Monday, January 09, 2012

What is Handmade?

Nope, not the age old debate about "my handmade is more handmade than yours", but a deeper look into what it means to me and my view on society's take on it.

Recently, the topic of 'resellers' invading the handmade artisan community has come to point where some of us feel that something needs to be done about it.

What is a reseller?  well, generally speaking, just about any store you can think of is a reseller.  They buy inventory from a wholesale source and resell it to the public.  In and of itself, it's not a bad thing.  It's the way commerce works.  From Wal-Mart to Macy's virtually everything comes from a factory of some sort and is produced in mass quantities.  Some things carry a 'handmade' label, such as embroidered slippers from Indonesia.  We're not talking a few women in their homes, we're talking whole villages of people cranking out X number of items per day. Their weekly salary is often less than our hourly minimum wage.  The conditions are not always sanitary or safe, and very often young children have to work under these conditions in order for a family to make ends meet.
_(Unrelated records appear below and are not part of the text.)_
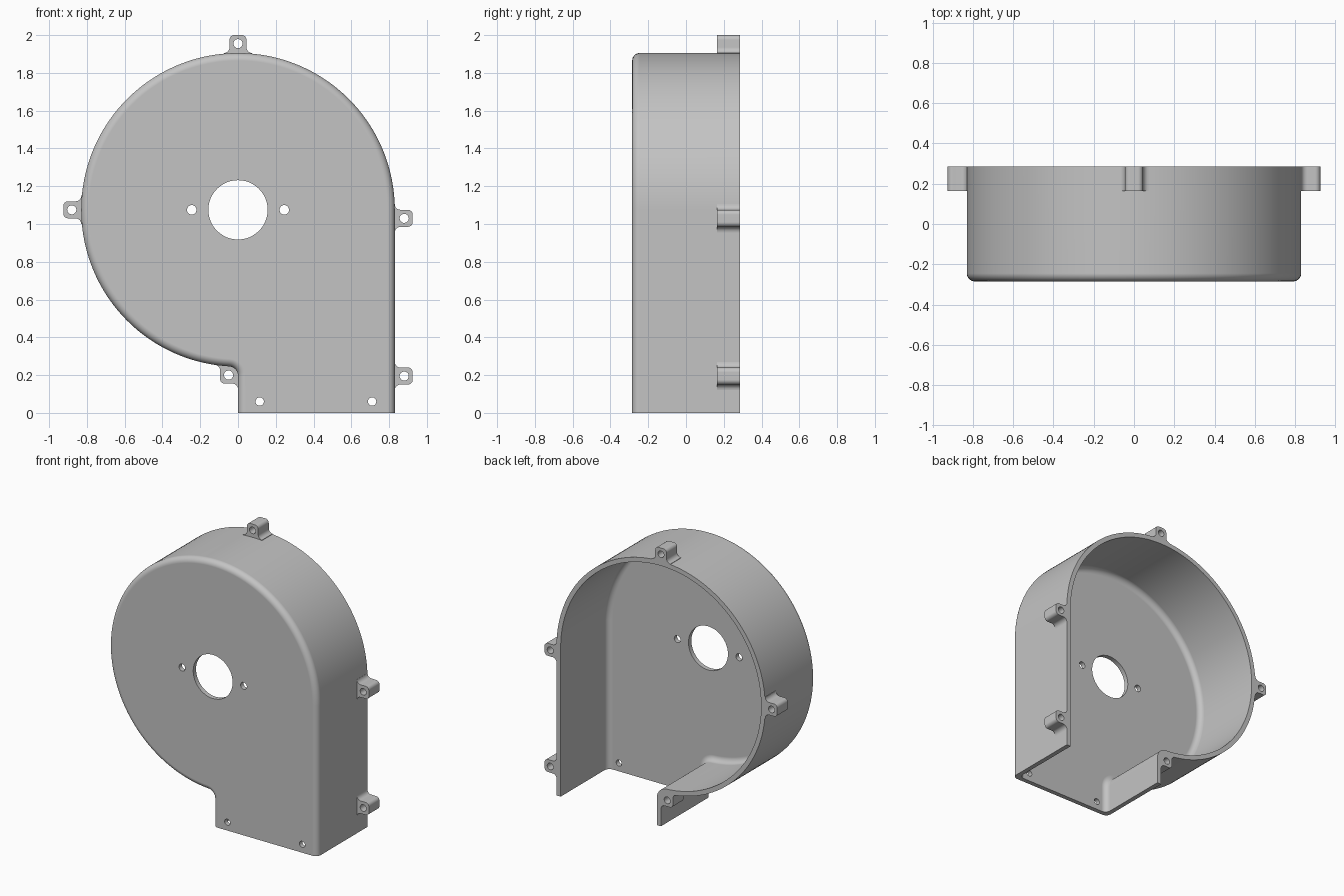
import bpy, bmesh, math
from mathutils import Vector

cube = bpy.data.objects.get("Cube")
if cube:
    bpy.data.objects.remove(cube, do_unlink=True)

R, CZ = 0.83, 1.075            # scroll radius and centre height
RF = 0.05                      # fillet where scroll meets outlet
FZ = CZ - math.sqrt((R + RF) ** 2 - RF ** 2)
BACK, FRONT = 0.285, -0.285
WALL, ROUND = 0.033, 0.04
LUG_FRONT = 0.165

grey = bpy.data.materials.new("light grey")
grey.use_nodes = True
grey.diffuse_color = (0.55, 0.55, 0.55, 1)
grey.node_tree.nodes["Principled BSDF"].inputs["Base Color"].default_value = (0.55, 0.55, 0.55, 1)


def arc(cx, cz, r, a0, a1, n):
    """Points on an arc, angles in degrees."""
    angles = [math.radians(a0 + (a1 - a0) * i / n) for i in range(n + 1)]
    return [(cx + r * math.cos(a), cz + r * math.sin(a)) for a in angles]


def outline(d):
    """Open housing outline, inset by d, from outlet left to outlet right."""
    meet = math.degrees(math.atan2(CZ - FZ, RF))
    return ([(d, 0)] + arc(-RF, FZ, RF + d, 0, meet, 10)
            + arc(0, CZ, R - d, meet - 180, -360, 120) + [(R - d, 0)])


def make_object(name, bm):
    bmesh.ops.recalc_face_normals(bm, faces=bm.faces)
    mesh = bpy.data.meshes.new(name)
    bm.to_mesh(mesh)
    bm.free()
    mesh.materials.append(grey)
    obj = bpy.data.objects.new(name, mesh)
    bpy.context.collection.objects.link(obj)
    return obj


def prism(name, points, y0, y1):
    bm = bmesh.new()
    face = bm.faces.new([bm.verts.new((x, y0, z)) for x, z in points])
    out = bmesh.ops.extrude_face_region(bm, geom=[face])
    verts = [v for v in out["geom"] if isinstance(v, bmesh.types.BMVert)]
    bmesh.ops.translate(bm, verts=verts, vec=(0, y1 - y0, 0))
    return make_object(name, bm)


def drill(obj, holes):
    """Cut round holes (x, z, radius) through an object along y."""
    for x, z, r in holes:
        cutter = prism("hole_cutter", arc(x, z, r, 0, 360, 48)[:-1], -0.5, 0.5)
        cutter.hide_render = True
        mod = obj.modifiers.new("hole", "BOOLEAN")
        mod.operation, mod.solver, mod.object = "DIFFERENCE", "EXACT", cutter
        bpy.context.view_layer.objects.active = obj
        bpy.ops.object.modifier_apply(modifier=mod.name)
        bpy.data.objects.remove(cutter, do_unlink=True)


def finish(obj):
    bpy.ops.object.select_all(action="DESELECT")
    obj.select_set(True)
    bpy.context.view_layer.objects.active = obj
    bpy.ops.object.shade_smooth_by_angle(angle=math.radians(35))
    mod = obj.modifiers.new("even shading", "WEIGHTED_NORMAL")
    mod.keep_sharp = True


# Housing shell: rings run from the front plate out, round the rim and back in
def rounded_side(d, y):
    return [(d + ROUND - a, y + ROUND - b) for a, b in arc(0, 0, ROUND, 90, 0, 8)]


outer = rounded_side(0, FRONT) + [(0, BACK)]
inner = rounded_side(WALL, FRONT + WALL) + [(WALL, BACK)]
bm = bmesh.new()
rings = [[bm.verts.new((x, y, z)) for x, z in outline(d)] for d, y in outer + inner[::-1]]
for a, b in zip(rings, rings[1:]):
    for i in range(len(a) - 1):
        bm.faces.new((a[i], a[i + 1], b[i + 1], b[i]))
bm.faces.new(rings[0])
bm.faces.new(rings[-1])
# Cut edge of the shell at the open outlet
bm.faces.new([r[0] for r in rings] + [r[-1] for r in reversed(rings)])
housing = make_object("housing", bm)
drill(housing, [(0, CZ, 0.157), (-0.245, CZ, 0.025), (0.245, CZ, 0.025),
                (0.115, 0.06, 0.022), (0.71, 0.06, 0.022)])
finish(housing)

# Mounting lugs: rounded tabs with flared feet
half = arc(0.075, 0.03, 0.03, 270, 180, 6) + arc(0.02, 0.07, 0.025, 0, 90, 6)
tab = [(0.075, -0.012)] + half + [(-u, v) for u, v in half[::-1]] + [(-0.075, -0.012)]
lugs = [("top_lug", 0, CZ + R, 0), ("right_lug", -R, CZ, 90),
        ("left_upper_lug", R, 1.03, -90), ("left_lower_lug", R, 0.195, -90)]
for name, x, z, turn in lugs:
    c, s = math.cos(math.radians(turn)), math.sin(math.radians(turn))
    lug = prism(name, [(x + u * c - v * s, z + u * s + v * c) for u, v in tab], LUG_FRONT, BACK)
    drill(lug, [(x - 0.05 * s, z + 0.05 * c, 0.024)])
    finish(lug)

# Lug tucked in the corner between scroll and outlet
corner = ([(0.01, 0.125)] + arc(-0.03, 0.125, 0.03, 0, 90, 6)
          + arc(-0.07, 0.18, 0.025, 270, 180, 6)
          + arc(-0.125, 0.225, 0.03, 0, 90, 6) + [(-0.125, 0.26), (0.01, 0.25)])
corner_lug = prism("corner_lug", corner, LUG_FRONT, BACK)
drill(corner_lug, [(-0.05, 0.2, 0.024)])
finish(corner_lug)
I don't tell you this to get you riled up, or start a movement to boycott these products or companies, but to point out the different definitions of handmade.

Recently, within the last 5-6 years the "Handmade Movement" emerged onto the scene.  It really isn't such a new concept, lots of people have been making their own clothes and their children's for many years.  People have been raising livestock such as sheep, rabbits, llamas and alpacas for their fiber for commercial purposes for hundreds of years, many of them kept a portion for their own use to spin into fiber and then construct into garments for their friends and family and to sell to local folks.  Co-ops where groups of people grow their own fruits, vegetables, grain and meat to trade, barter or sell.

Craft shows and flea markets have been around forever, where people make and sell their own furniture, soaps, clothing, accessories, jewelry, as well as items they've collected over the years.

To those who don't belong to this segment of society, handmade is a novelty, or a completely unknown concept.  With the introduction of the internet, handmade has gotten a lot more attention, mostly by other crafters as they can now gather from across the world and converse with others who share their handmade ethos.  They can gather in virtual markets and sell their wares.  Undoubtedly, this is the largest market for handmade products, as very few can fully appreciate the time, skill and quality of handmade like another crafter or artisan.  The added exposure has increased awareness, certainly, but I think it's still a novelty or an unknown to the general masses.

Education has helped, but education is a double edged sword.  It might convert a few non cratty types to appreciate and purchase handmade products, but it also gives the do-it-yourselfer the means to try their hand at crafting and selling.  I think the crafting pool has grown larger, faster than the buying pool.  And then there's that reseller issue.  Finding a formerly untapped market, resellers begin to label their things as handmade, and due to their lower prices, sometimes lower quality, and their ability to flood the market with their mass produced goods, it is squeezing the crafters and artisans out of their market.  Now we're faced with what to do about it.

It's pretty obvious that we're never going to escape the resellers, they will encroach on every market they can, using whatever tactics they have to in order to compete with us.  It's a dilemma that handmade marketplaces are now facing.  It's not just that resellers are encroaching on our territory, but that they are misrepresenting their items as handmade when they're not, undercutting our prices, copying our pictures to represent their items and often duplicating the exact items of some handcrafters.  I think most of us can accept competition when both sides play fairly, but not when one side cheats. 

It not only hurts us by taking away business, but the deception to the customer is just as serious.  Certainly there are people who don't really care whether or not something is handmade, as long as it's what they want at the price they want to pay.  That's fine, commercial items have their place and their market.  But what about the person who wants to support handmade and they are fooled into thinking that they are purchasing a handmade item only to find out it is mass produced in another country?  How do we protect them?  How do we educate them before they make that purchase?  And if they are fooled, how do we repair the lost trust?

There aren't really any magic solutions to this problem, it will be an ongoing project for us to educate the buying public.  And there will always be those who don't care.

If I can enlighten one person, or give them pause, or encourage them to be a more informed consumer, then I have done my job.  It's more than I expect, but everything I hope for.

1 comment:

cctexan3 said...

I forone, Love the handmade movement and am proud to be part of it. I buy handmade whenever possible because I know the sellers, and I feel I am getting a quality product without the "factory " feel. I support the Arts!